* **EXERCISE GOAL**: Write out the entries exactly. None of the pictures should appear in the copy.

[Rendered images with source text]
▬▬▬▬▬▬▬▬▬▬

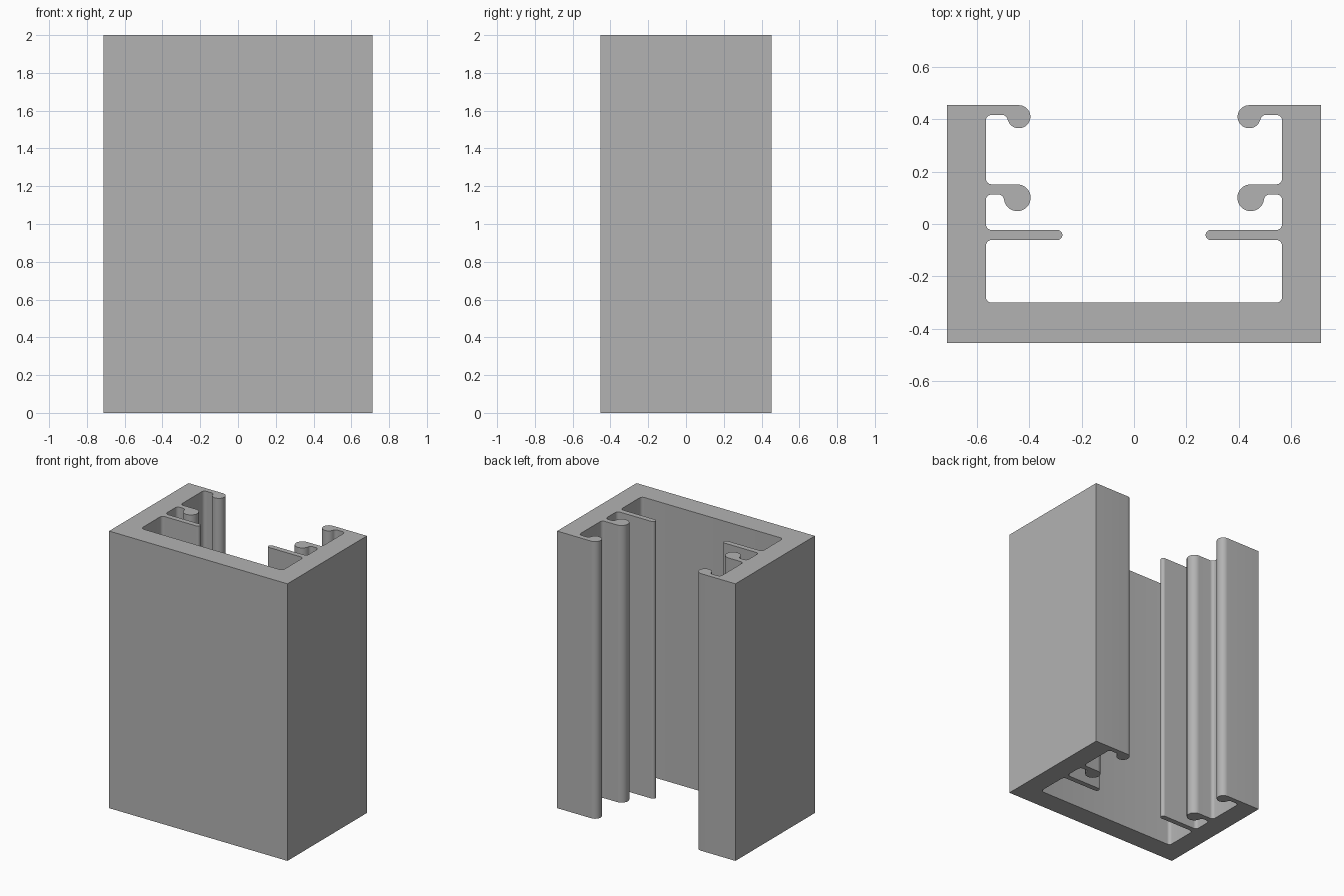
import bpy, bmesh, math

if "Cube" in bpy.data.objects:
    bpy.data.objects.remove(bpy.data.objects["Cube"])

HEIGHT, HALF_W, HALF_D = 2.0, 0.712, 0.453
WALL, FLOOR = 0.565, -0.30      # inner faces of the channel
R = 0.023                       # inner corner radius


def arc(cx, cy, r, a0, a1, n):
    return [(cx + r * math.cos(math.radians(a0 + (a1 - a0) * i / n)),
             cy + r * math.sin(math.radians(a0 + (a1 - a0) * i / n)))
            for i in range(n + 1)]


def hook(bx, by, r, under):
    """Round bead hanging from a lip, blended into the lip underside."""
    fy = under - R
    fx = bx + math.sqrt((r + R) ** 2 - (by - fy) ** 2)
    t = math.degrees(math.atan2(fy - by, fx - bx))
    return arc(bx, by, r, 90, 360 + t, 24) + arc(fx, fy, R, 180 + t, 90, 8)


def pocket(top, bottom):
    """Rounded inner corners of one slot along the wall."""
    x = WALL - R
    return arc(x, top - R, R, 90, 0, 6) + arc(x, bottom + R, R, 0, -90, 6)


# Right half of the section, counter-clockwise from the front edge
half = [(HALF_W, -HALF_D), (HALF_W, HALF_D)]
half += hook(0.439, 0.409, 0.044, 0.416)        # rear lip
half += pocket(0.416, 0.151)
half += hook(0.445, 0.100, 0.051, 0.113)        # middle lip
half += pocket(0.113, -0.023)
half += arc(0.292, -0.042, 0.019, 90, 270, 12)  # thin fin
half += pocket(-0.061, FLOOR)
section = half + [(-x, y) for x, y in reversed(half)]

# Extrude the section upwards
bm = bmesh.new()
base = bm.faces.new([bm.verts.new((x, y, 0)) for x, y in section])
top = bmesh.ops.extrude_face_region(bm, geom=[base], use_keep_orig=True)
bmesh.ops.translate(bm, vec=(0, 0, HEIGHT),
                    verts=[g for g in top["geom"] if isinstance(g, bmesh.types.BMVert)])
bmesh.ops.recalc_face_normals(bm, faces=bm.faces)
mesh = bpy.data.meshes.new("channel_extrusion")
bm.to_mesh(mesh)
bm.free()

grey = bpy.data.materials.new("plain grey")
grey.diffuse_color = (0.45, 0.45, 0.45, 1)
grey.use_nodes = True
grey.node_tree.nodes["Principled BSDF"].inputs["Base Color"].default_value = grey.diffuse_color
mesh.materials.append(grey)

channel = bpy.data.objects.new("channel_extrusion", mesh)
bpy.context.collection.objects.link(channel)
bpy.context.view_layer.objects.active = channel
channel.select_set(True)
bpy.ops.object.shade_smooth_by_angle(angle=math.radians(30))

▬▬▬▬▬▬▬▬▬▬

* **SOLVED EXERCISE**:
import bpy, bmesh, math

if "Cube" in bpy.data.objects:
    bpy.data.objects.remove(bpy.data.objects["Cube"])

HEIGHT, HALF_W, HALF_D = 2.0, 0.712, 0.453
WALL, FLOOR = 0.565, -0.30      # inner faces of the channel
R = 0.023                       # inner corner radius


def arc(cx, cy, r, a0, a1, n):
    return [(cx + r * math.cos(math.radians(a0 + (a1 - a0) * i / n)),
             cy + r * math.sin(math.radians(a0 + (a1 - a0) * i / n)))
            for i in range(n + 1)]


def hook(bx, by, r, under):
    """Round bead hanging from a lip, blended into the lip underside."""
    fy = under - R
    fx = bx + math.sqrt((r + R) ** 2 - (by - fy) ** 2)
    t = math.degrees(math.atan2(fy - by, fx - bx))
    return arc(bx, by, r, 90, 360 + t, 24) + arc(fx, fy, R, 180 + t, 90, 8)


def pocket(top, bottom):
    """Rounded inner corners of one slot along the wall."""
    x = WALL - R
    return arc(x, top - R, R, 90, 0, 6) + arc(x, bottom + R, R, 0, -90, 6)


# Right half of the section, counter-clockwise from the front edge
half = [(HALF_W, -HALF_D), (HALF_W, HALF_D)]
half += hook(0.439, 0.409, 0.044, 0.416)        # rear lip
half += pocket(0.416, 0.151)
half += hook(0.445, 0.100, 0.051, 0.113)        # middle lip
half += pocket(0.113, -0.023)
half += arc(0.292, -0.042, 0.019, 90, 270, 12)  # thin fin
half += pocket(-0.061, FLOOR)
section = half + [(-x, y) for x, y in reversed(half)]

# Extrude the section upwards
bm = bmesh.new()
base = bm.faces.new([bm.verts.new((x, y, 0)) for x, y in section])
top = bmesh.ops.extrude_face_region(bm, geom=[base], use_keep_orig=True)
bmesh.ops.translate(bm, vec=(0, 0, HEIGHT),
                    verts=[g for g in top["geom"] if isinstance(g, bmesh.types.BMVert)])
bmesh.ops.recalc_face_normals(bm, faces=bm.faces)
mesh = bpy.data.meshes.new("channel_extrusion")
bm.to_mesh(mesh)
bm.free()

grey = bpy.data.materials.new("plain grey")
grey.diffuse_color = (0.45, 0.45, 0.45, 1)
grey.use_nodes = True
grey.node_tree.nodes["Principled BSDF"].inputs["Base Color"].default_value = grey.diffuse_color
mesh.materials.append(grey)

channel = bpy.data.objects.new("channel_extrusion", mesh)
bpy.context.collection.objects.link(channel)
bpy.context.view_layer.objects.active = channel
channel.select_set(True)
bpy.ops.object.shade_smooth_by_angle(angle=math.radians(30))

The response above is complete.